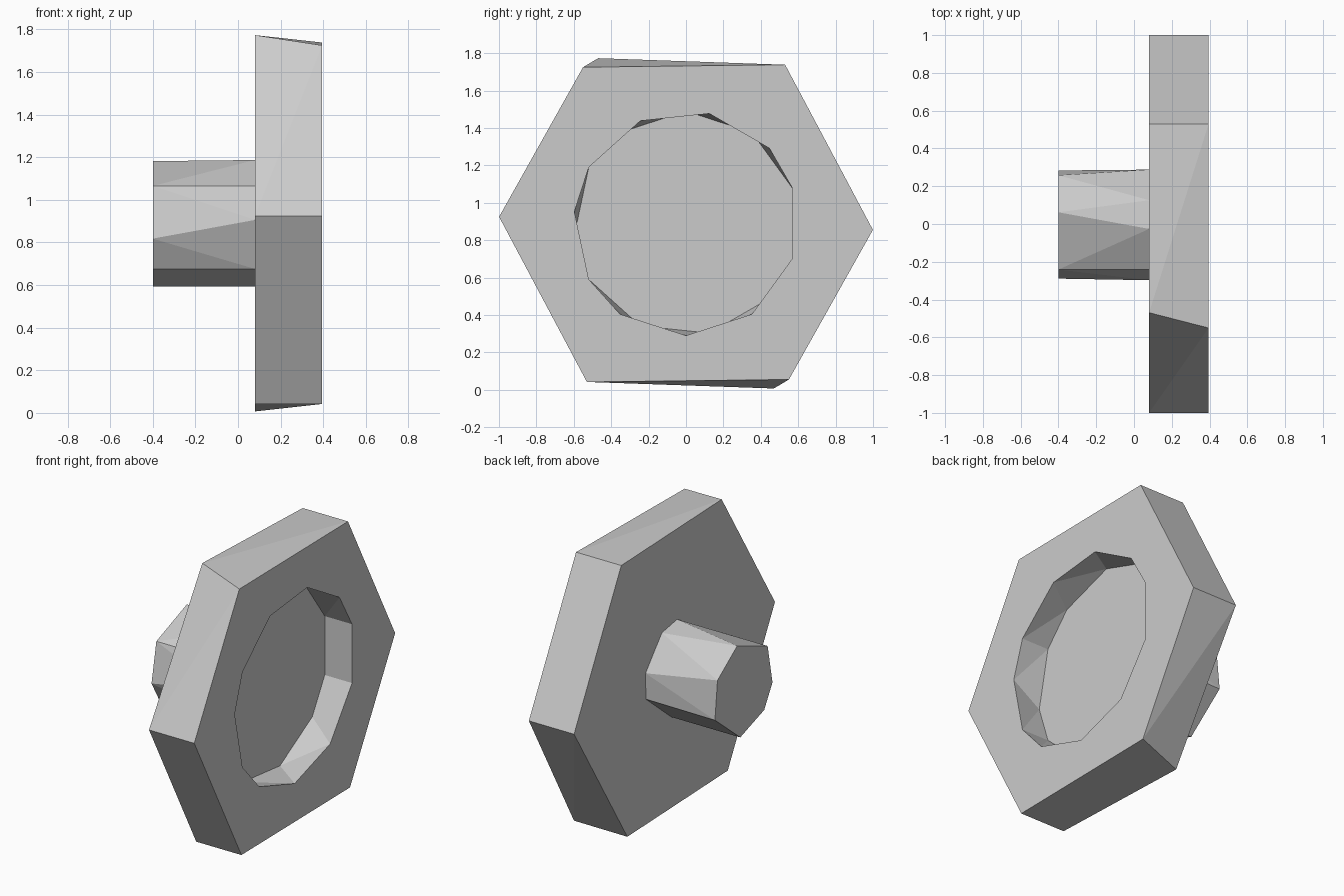
import bpy
import bmesh
from math import radians, sin, cos

cube = bpy.data.objects.get("Cube")
if cube:
    bpy.data.objects.remove(cube, do_unlink=True)

AXIS_Z = 0.89
FRONT, BACK, FLOOR, TIP = 0.395, 0.08, 0.205, -0.4

grey = bpy.data.materials.new("plain_grey")
grey.use_nodes = True
grey.diffuse_color = (0.6, 0.6, 0.6, 1)
grey.node_tree.nodes["Principled BSDF"].inputs["Base Color"].default_value = (0.6, 0.6, 0.6, 1)


def ring(bm, x, radius, angles, z=AXIS_Z):
    """Vertices on a circle around the x axis, angles measured from +y."""
    return [bm.verts.new((x, radius * cos(radians(a)), z + radius * sin(radians(a))))
            for a in angles]


def hull(bm, verts, open_x=None):
    """Skin two rings, optionally leaving the end at open_x uncapped."""
    bmesh.ops.convex_hull(bm, input=verts)
    if open_x is not None:
        cap = [f for f in bm.faces if all(abs(v.co.x - open_x) < 1e-4 for v in f.verts)]
        bmesh.ops.delete(bm, geom=cap, context='FACES_ONLY')
        inner = [e for e in bm.edges if not e.link_faces]
        bmesh.ops.delete(bm, geom=inner, context='EDGES')


def finish(name, bm):
    bmesh.ops.dissolve_limit(bm, angle_limit=radians(0.5), verts=bm.verts[:], edges=bm.edges[:])
    bmesh.ops.recalc_face_normals(bm, faces=bm.faces[:])
    mesh = bpy.data.meshes.new(name)
    bm.to_mesh(mesh)
    bm.free()
    mesh.materials.append(grey)
    obj = bpy.data.objects.new(name, mesh)
    bpy.context.collection.objects.link(obj)


# Hexagonal head with a slightly twisted rim and a round recess in its face
bm = bmesh.new()
back_angles = [60 * i - 2 for i in range(6)]
front_angles = [a + (5.4 if i % 3 == 2 else 0) for i, a in enumerate(back_angles)]
hull(bm, ring(bm, FRONT, 1, front_angles) + ring(bm, BACK, 1, back_angles), FRONT)

mouth = [18, 42, 78, 114, 150, 174, 210, 234, 270, 306, 342]
floor = [-a for a in mouth]
hull(bm, ring(bm, FRONT, 0.6, mouth) + ring(bm, FLOOR, 0.6, floor), FRONT)

rim = [e for e in bm.edges if e.is_boundary]
bmesh.ops.triangle_fill(bm, use_beauty=True, edges=rim, normal=(1, 0, 0))
finish("hex_head", bm)

# Faceted stub on the back of the head
bm = bmesh.new()
base = [15, 65, 95, 144, 177, 226, 276, 343]
tip = [30, 78, 144, 194, 226, 276, 342]
hull(bm, ring(bm, BACK, 0.298, base) + ring(bm, TIP, 0.298, tip))
finish("shaft", bm)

....................

▶ [Problem requirements]: Your answer must be the line containing "inner = [e for" and each line after it in the listing above, copied exactly.

▶ [Reply to the task]:
        inner = [e for e in bm.edges if not e.link_faces]
        bmesh.ops.delete(bm, geom=inner, context='EDGES')


def finish(name, bm):
    bmesh.ops.dissolve_limit(bm, angle_limit=radians(0.5), verts=bm.verts[:], edges=bm.edges[:])
    bmesh.ops.recalc_face_normals(bm, faces=bm.faces[:])
    mesh = bpy.data.meshes.new(name)
    bm.to_mesh(mesh)
    bm.free()
    mesh.materials.append(grey)
    obj = bpy.data.objects.new(name, mesh)
    bpy.context.collection.objects.link(obj)


# Hexagonal head with a slightly twisted rim and a round recess in its face
bm = bmesh.new()
back_angles = [60 * i - 2 for i in range(6)]
front_angles = [a + (5.4 if i % 3 == 2 else 0) for i, a in enumerate(back_angles)]
hull(bm, ring(bm, FRONT, 1, front_angles) + ring(bm, BACK, 1, back_angles), FRONT)

mouth = [18, 42, 78, 114, 150, 174, 210, 234, 270, 306, 342]
floor = [-a for a in mouth]
hull(bm, ring(bm, FRONT, 0.6, mouth) + ring(bm, FLOOR, 0.6, floor), FRONT)

rim = [e for e in bm.edges if e.is_boundary]
bmesh.ops.triangle_fill(bm, use_beauty=True, edges=rim, normal=(1, 0, 0))
finish("hex_head", bm)

# Faceted stub on the back of the head
bm = bmesh.new()
base = [15, 65, 95, 144, 177, 226, 276, 343]
tip = [30, 78, 144, 194, 226, 276, 342]
hull(bm, ring(bm, BACK, 0.298, base) + ring(bm, TIP, 0.298, tip))
finish("shaft", bm)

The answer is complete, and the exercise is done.